“Hey Don, we have an unusual idea. Leak us one or more of your father’s tax returns.”
WikiLeaks slid that message into Donald Trump Jr’s Twitter DMs—an unusual request for the son of a then-presidential candidate. Since its founding, WikiLeaks had portrayed itself as the ultimate fourth estate—a digital drop-box where secrets could be deposited and released as public information.
But in the run-up to the presidential election, WikiLeaks’ dispatches began to show a partisan slant. There was an email trove from a hack of the DNC; a searchable database of Hillary Clinton’s emails. A release from Trump “will dramatically improve the perception of our impartiality,” the message continued. “This is the real kicker.”

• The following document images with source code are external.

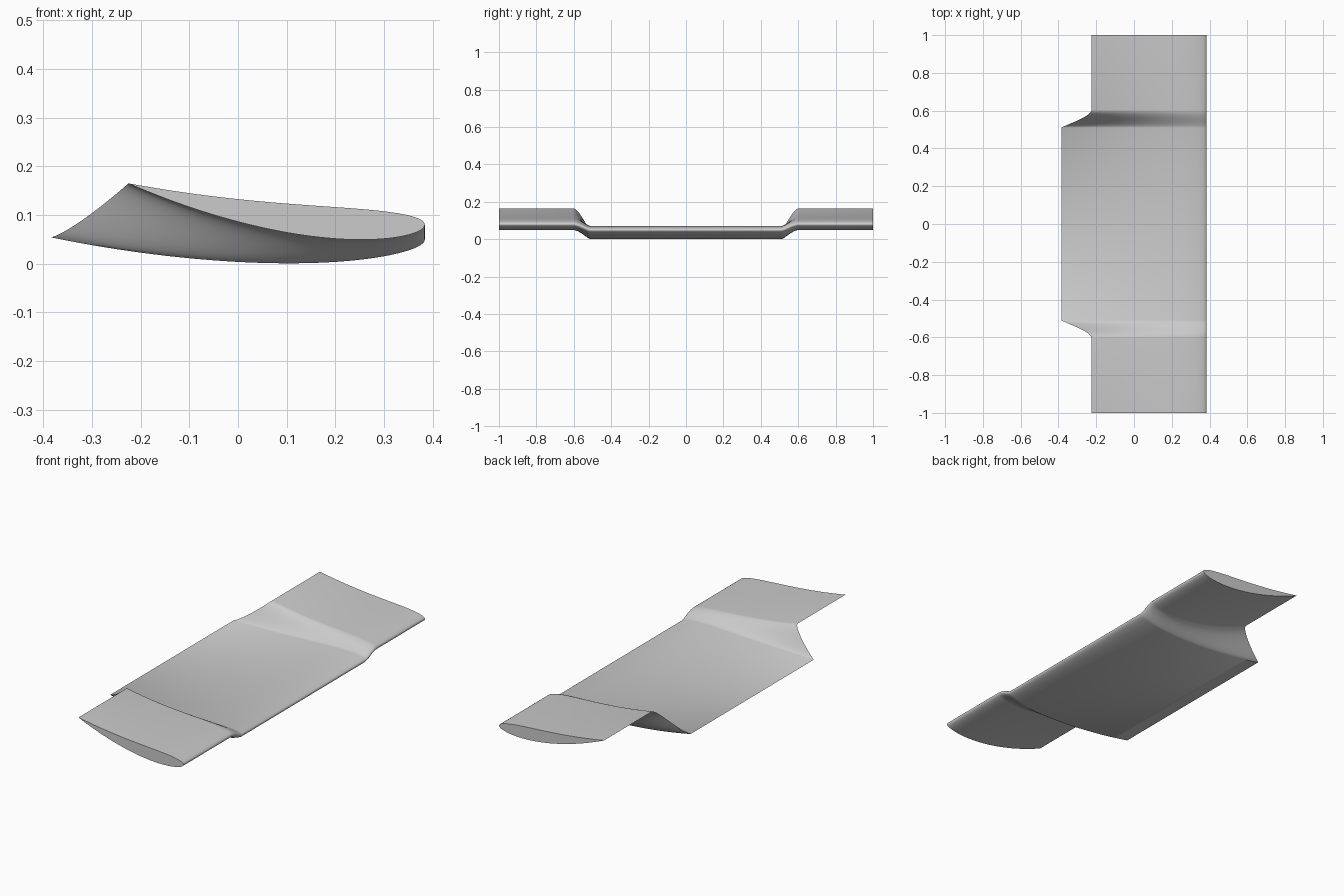
import bpy, bmesh, math

cube = bpy.data.objects.get("Cube")
if cube:
    bpy.data.objects.remove(cube)

# Light grey paint
grey = bpy.data.materials.new("light_grey")
grey.use_nodes = True
colour = (0.6, 0.6, 0.6, 1)
grey.diffuse_color = colour
grey.node_tree.nodes["Principled BSDF"].inputs["Base Color"].default_value = colour

# Section settings: trailing x, trailing z, leading z, thickness, camber
LEAD_X = 0.384
MIDDLE = (-0.384, 0.054, 0.049, 0.068, 0.018)
END = (-0.225, 0.165, 0.080, 0.065, 0.026)
BLEND_IN, BLEND_OUT = 0.51, 0.605
STEPS, CHORD = 16, 40


def half_thickness(v):
    return 5 * (0.2969 * math.sqrt(v) - 0.126 * v - 0.3516 * v**2
                + 0.2843 * v**3 - 0.1036 * v**4)


def section(y):
    """Closed inverted wing profile, trailing edge first, at span position y."""
    s = min(max((abs(y) - BLEND_IN) / (BLEND_OUT - BLEND_IN), 0), 1)
    s = s * s * (3 - 2 * s)
    mix = lambda i, f: MIDDLE[i] + (END[i] - MIDDLE[i]) * f
    tail_x = mix(0, s**0.6)
    tail_z, lead_z, thick, camber = (mix(i, s**0.75) for i in range(1, 5))
    points = []
    for k in range(2 * CHORD):
        v = (1 + math.cos(math.pi * k / CHORD)) / 2
        side = 1 if k < CHORD else -1
        z = lead_z + (tail_z - lead_z) * v
        z += side * thick * half_thickness(v) - camber * 4 * v * (1 - v)
        points.append((LEAD_X + (tail_x - LEAD_X) * v, y, z))
    return points


# Span stations, denser through the two stepped transitions
half = [BLEND_IN + (BLEND_OUT - BLEND_IN) * i / STEPS for i in range(STEPS + 1)] + [1.0]
stations = [-y for y in reversed(half)] + half

# Loft the wing skin and close both ends
bm = bmesh.new()
rings = [[bm.verts.new(p) for p in section(y)] for y in stations]
for a, b in zip(rings, rings[1:]):
    for i in range(len(a)):
        j = (i + 1) % len(a)
        bm.faces.new((a[i], a[j], b[j], b[i]))
bm.faces.new(rings[0])
bm.faces.new(rings[-1])
bmesh.ops.recalc_face_normals(bm, faces=bm.faces)

mesh = bpy.data.meshes.new("wing_panel")
bm.to_mesh(mesh)
bm.free()
mesh.materials.append(grey)
wing = bpy.data.objects.new("wing_panel", mesh)
bpy.context.collection.objects.link(wing)

# Smooth skin with a sharp trailing edge and end rims
bpy.context.view_layer.objects.active = wing
wing.select_set(True)
bpy.ops.object.shade_smooth_by_angle(angle=math.radians(40))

The exchange happened last year, but it came to light in 2017: a moment when all of our secrets began bursting into the open.